This week’s French Fridays with Dorie challenge is for Pan-Seared Duck Breasts with Kumquats. Well, in SoCal, so many people have Kumquat trees that it’s hard to find them in markets because they’re just not that profitable as perishable items go. Needless to say, we’re the only people silly enough to grow citrus at the beach, so none of our neighbors have any. Since I’ve been inexplicably reluctant to try any of Dorie’s Duck recipes, that left me all the others to choose from.
|Seared duck with rich honey, balsamic, and lime glaze|
I’ve been working very hard to dispel my pre-conceived ideas about food and just try things. This started in Charleston two years ago when I decided to try alligator and actually enjoyed it. It’s been a steady process, but participating in FFWD has opened my mind to so many flavor combinations and cooking techniques, that I decided I needed to act like a grownup and try duck (note the use of the word “act!”). Since we had everything on-hand to make the Twenty-Minute Honey-Glazed Duck Breasts that the rest of the Doristas made three years ago, we opted to try that recipe, instead. And, we did actually have limes on our trees!
Twenty-Minute Honey Glazed Duck is a trouble-free entree for a weeknight. In the States, we’re accustomed to think of duck as a special occasion or restaurant meal, but in France, it falls into the regular rotation of meats. While it wasn’t my favorite dish, I did enjoy the caramelized edges.
|Jerusalem Artichokes au naturel|
I also missed making Roasted Jerusalem Artichokes a few weeks ago. Thanks to my fellow Dorista, Mardi of eat.live.travel.write, who found this comprehensive explanation of Jerusalem Artichokes/Sunchokes/Topinambour. In short, they are edible tubers with the subtle flavor of artichokes. When roasted, they become very tender. They are incredibly homely in their natural state, but peel and roast them, and they resemble new potatoes. Dorie’s version is enhanced with the flavors of garlic, thyme, rosemary, olive oil, and sea salt. Slightly sweet, Jerusalem Artichokes caramelize a bit when you roast them. Although not very easy to find, they make a great switch from potatoes or rice.
|Humble tubers loaded with flavor from our garden|
|Chez Lester – Your table is waiting|
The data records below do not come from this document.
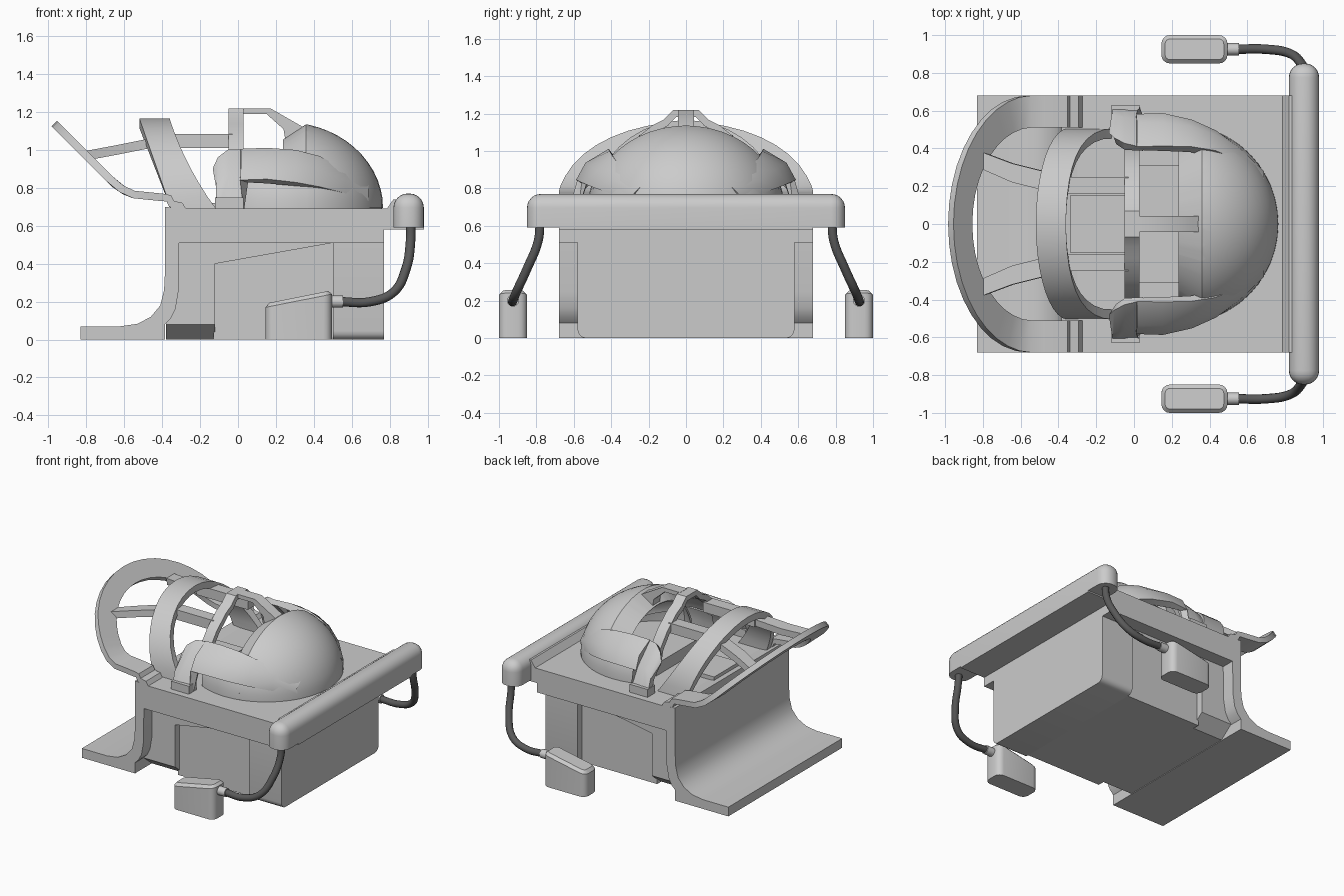
import bpy, bmesh, math
from mathutils import Vector

if "Cube" in bpy.data.objects:
    bpy.data.objects.remove(bpy.data.objects["Cube"])

def finish(name, bm, solid=0, angle=35):
    bmesh.ops.recalc_face_normals(bm, faces=bm.faces)
    me = bpy.data.meshes.new(name)
    bm.to_mesh(me)
    bm.free()
    ob = bpy.data.objects.new(name, me)
    bpy.context.collection.objects.link(ob)
    bpy.ops.object.select_all(action='DESELECT')
    bpy.context.view_layer.objects.active = ob
    ob.select_set(True)
    if solid:
        m = ob.modifiers.new("thickness", 'SOLIDIFY')
        m.thickness, m.offset = solid, 0
        bpy.ops.object.modifier_apply(modifier=m.name)
    bpy.ops.object.shade_smooth_by_angle(angle=math.radians(angle))
    return ob

def profile(name, pts, y0, y1, **kw):
    """Extrude an x/z outline along y."""
    bm = bmesh.new()
    a = [bm.verts.new((x, y0, z)) for x, z in pts]
    b = [bm.verts.new((x, y1, z)) for x, z in pts]
    bm.faces.new(a)
    bm.faces.new(b[::-1])
    for i in range(len(pts)):
        j = (i + 1) % len(pts)
        bm.faces.new((a[i], b[i], b[j], a[j]))
    return finish(name, bm, **kw)

def box(name, x0, x1, y0, y1, z0, z1, **kw):
    return profile(name, [(x0, z0), (x1, z0), (x1, z1), (x0, z1)], y0, y1, **kw)

def strip(name, rows, solid, **kw):
    """Thick band through rows of points."""
    bm = bmesh.new()
    vs = [[bm.verts.new(p) for p in r] for r in rows]
    for r, q in zip(vs, vs[1:]):
        for i in range(len(r) - 1):
            bm.faces.new((r[i], q[i], q[i + 1], r[i + 1]))
    return finish(name, bm, solid=solid, **kw)

def cube(cx, cy, cz, sx, sy, sz):
    bm = bmesh.new()
    bmesh.ops.create_cube(bm, size=1)
    for v in bm.verts:
        v.co = Vector((cx + v.co.x * sx, cy + v.co.y * sy, cz + v.co.z * sz))
    return bm

def lerp_table(t, x):
    for (a, u), (b, v) in zip(t, t[1:]):
        if x <= b:
            return u + (v - u) * (x - a) / (b - a)
    return t[-1][1]

# front apron curving up into the front wall
profile("front_apron", [(-.83, 0), (-.83, .07), (-.62, .07), (-.53, .083), (-.46, .12), (-.41, .18),
        (-.39, .26), (-.385, .36), (-.385, .70), (-.30, .69), (-.31, .55), (-.315, .25), (-.33, .16),
        (-.355, .11), (-.385, .08), (-.385, 0)], -.68, .68)

# deck and lower body
profile("deck", [(-.38, .51), (.77, .51), (.77, .58), (.90, .58), (.90, .74), (.82, .74), (.785, .69), (-.38, .69)],
        -.68, .68)
bm = cube(.635, 0, .275, .27, 1.16, .55)
low = [e for e in bm.edges if abs(e.verts[0].co.x - e.verts[1].co.x) > .1 and e.verts[0].co.z < .1]
bmesh.ops.bevel(bm, geom=low, offset=.045, segments=4, profile=.5, affect='EDGES')
finish("body_rear", bm)
box("body_middle", -.13, .51, -.53, .53, 0, .52)
bm = cube(-.25, 0, .30, .26, 1.16, .44)
low = [f for f in bm.faces if f.calc_center_median().z < .1]
ext = bmesh.ops.extrude_face_region(bm, geom=low)
for v in ext["geom"]:
    if isinstance(v, bmesh.types.BMVert):
        v.co.z, v.co.y = 0, math.copysign(.48, v.co.y)
finish("body_front", bm)
for s in (-1, 1):
    profile("recess_lintel", [(-.12, .4), (.5, .51), (.5, .52), (-.12, .52)], s * .5, s * .58)

# rear bumper bar, rounded on top and at the ends
bm = cube(.9, 0, .68, .16, 1.70, .18)
up = [e for e in bm.edges if max(v.co.z for v in e.verts) > .7]
bmesh.ops.bevel(bm, geom=up, offset=.074, segments=6, profile=.5, affect='EDGES')
finish("bumper", bm)
box("bumper_plate", .82, .98, -.68, .68, .58, .61)

# tilted front ring with stepped ends
heights = [(-.985, 1.155), (-.65, .82), (-.6, .785), (-.55, .765), (-.4, .75), (-.365, .745), (-.35, .715),
           (-.305, .705), (-.285, .67)]
plan = [((x, .68), (x, .51)) for x in (-.285, -.305, -.35, -.365, -.4, -.48)]
arc = []
for i in range(21):
    a = math.pi * i / 20
    c, s = math.cos(a), math.sin(a)
    arc.append(((-.55 - .42 * s, .68 * c), (-.55 - .32 * s, .51 * c)))
plan = plan + arc + [tuple((x, -y) for x, y in r) for r in plan[::-1]]
strip("front_ring", [[(x, y, lerp_table(heights, x)) for x, y in r] for r in plan], .04, angle=25)

# broad hoop behind the ring, widening towards its feet
rows = []
for i in range(21):
    t = -math.pi / 2 + math.pi * i / 20
    k = 1 - math.cos(t)
    y, z = .48 * math.sin(t), .68 + .46 * math.cos(t)
    rows.append([(-.52 + .17 * k, y, z), (-.36 + .15 * k + .10 * k * k, y, z)])
strip("hoop", rows, .05, angle=25)

# spokes and rails joining ring, hoop and roll bar
for s in (-1, 1):
    strip("spoke", [[(-.80, s * .38, .97), (-.80, s * .29, .97)], [(-.64, s * .32, 1.0), (-.64, s * .22, 1.0)],
                    [(-.44, s * .27, 1.04), (-.44, s * .17, 1.04)]], .05)
    box("rail", -.46, -.03, s * .16, s * .25, 1.01, 1.085)

# roll bar with raised centre
half = [(.39, .82), (.36, .93), (.28, 1.03), (.17, 1.12), (.11, 1.15), (.06, 1.2)]
path = half + [(-y, z) for y, z in half[::-1]]
strip("roll_bar", [[(-.05, y, z), (.03, y, z)] for y, z in path], .04)
profile("roof_arm", [(.02, 1.22), (.17, 1.22), (.31, 1.14), (.38, 1.10), (.25, 1.05), (.24, 1.11), (.15, 1.19),
                     (.02, 1.19)], -.042, .042)

def dome_mesh(cuts):
    bm = bmesh.new()
    bmesh.ops.create_uvsphere(bm, u_segments=48, v_segments=28, radius=1)
    for v in bm.verts:
        v.co = Vector((.25 + .51 * v.co.x, .52 * v.co.y, .69 + .45 * v.co.z))
    for co, no in cuts:
        bmesh.ops.bisect_plane(bm, geom=bm.verts[:] + bm.edges[:] + bm.faces[:], plane_co=co, plane_no=no,
                               clear_inner=True)
    return bm

# rear dome with an inward sloping rim
bm = dome_mesh([((0, 0, .69), (0, 0, 1)), ((.36, 0, 0), (1, 0, 0))])
rim = [e for e in bm.edges if all(abs(v.co.x - .36) < 1e-4 for v in e.verts)]
ext = bmesh.ops.extrude_edge_only(bm, edges=rim)
for v in ext["geom"]:
    if isinstance(v, bmesh.types.BMVert):
        v.co = Vector((.24, v.co.y * .82, .69 + (v.co.z - .69) * .82))
finish("rear_dome", bm, solid=.012, angle=30)

# low skirt continuing the dome forward
bm = dome_mesh([((0, 0, .69), (0, 0, 1)), ((0, 0, .83), (0, 0, -1)), ((.03, 0, 0), (1, 0, 0)),
                ((.365, 0, 0), (-1, 0, 0))])
finish("dome_skirt", bm, solid=.012)

# side guards with front legs: x, lower y z, upper y z
guard = [(-.115, .60, .69, .47, .89), (-.10, .60, .69, .44, .945), (-.05, .60, .69, .41, .985),
         (.03, .60, .69, .40, .99), (.032, .57, .835, .40, .99), (.15, .565, .835, .40, .99),
         (.3, .53, .82, .395, .98), (.42, .475, .80, .375, .95), (.55, .385, .77, .32, .88),
         (.67, .255, .73, .225, .80)]
for s in (-1, 1):
    rows = [[(x, s * y0, z0), (x, s * (y0 * .6 + y1 * .4 + .02), z0 * .45 + z1 * .55), (x, s * y1, z1)]
            for x, y0, z0, y1, z1 in guard]
    strip("side_guard", rows, .05, angle=40)
    box("guard_foot", -.12, .03, s * .54, s * .63, .68, .75)

# cockpit seat parts
box("seat", -.34, -.05, -.15, .15, .68, .72)
box("seat_back", .03, .24, -.31, .31, .68, .78)

# hanging cables with end pods
dark = bpy.data.materials.new("dark_cable")
dark.diffuse_color = (.1, .1, .1, 1)
dark.use_nodes = True
dark.node_tree.nodes["Principled BSDF"].inputs["Base Color"].default_value = dark.diffuse_color
for s in (-1, 1):
    cu = bpy.data.curves.new("cable", 'CURVE')
    cu.dimensions, cu.bevel_depth, cu.bevel_resolution, cu.resolution_u = '3D', .025, 3, 6
    pts = [(.91, .78, .62), (.91, .79, .52), (.885, .85, .37), (.82, .905, .25), (.70, .925, .20), (.53, .925, .20)]
    sp = cu.splines.new('BEZIER')
    sp.bezier_points.add(len(pts) - 1)
    for p, (x, y, z) in zip(sp.bezier_points, pts):
        p.co = (x, s * y, z)
        p.handle_left_type = p.handle_right_type = 'AUTO'
    cu.materials.append(dark)
    bpy.context.collection.objects.link(bpy.data.objects.new("cable", cu))
    bpy.ops.mesh.primitive_cylinder_add(vertices=20, radius=.032, depth=.08, location=(.515, s * .925, .20),
                                        rotation=(0, math.pi / 2, 0))
    bpy.context.object.name = "cable_socket"
    bpy.ops.object.shade_smooth_by_angle(angle=math.radians(35))
    # pod: rounded upright edges, slanted top with chamfer
    bm = cube(.32, s * .925, .13, .35, .15, .26)
    for v in bm.verts:
        if v.co.z > .1 and v.co.x < .3:
            v.co.z = .19
    up = [e for e in bm.edges if abs(e.verts[0].co.z - e.verts[1].co.z) > .1]
    bmesh.ops.bevel(bm, geom=up, offset=.045, segments=4, profile=.5, affect='EDGES')
    top = [e for e in bm.edges if all(v.co.z > .1 for v in e.verts)]
    bmesh.ops.bevel(bm, geom=top, offset=.02, segments=1, profile=.5, affect='EDGES')
    finish("end_pod", bm)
|Halter Ranch during the Paso Robles Zinfandel Festival|
These recipes are provided for your personal use. If you publish them, or re-post them, please give me credit. Grazie e Buon Appetito!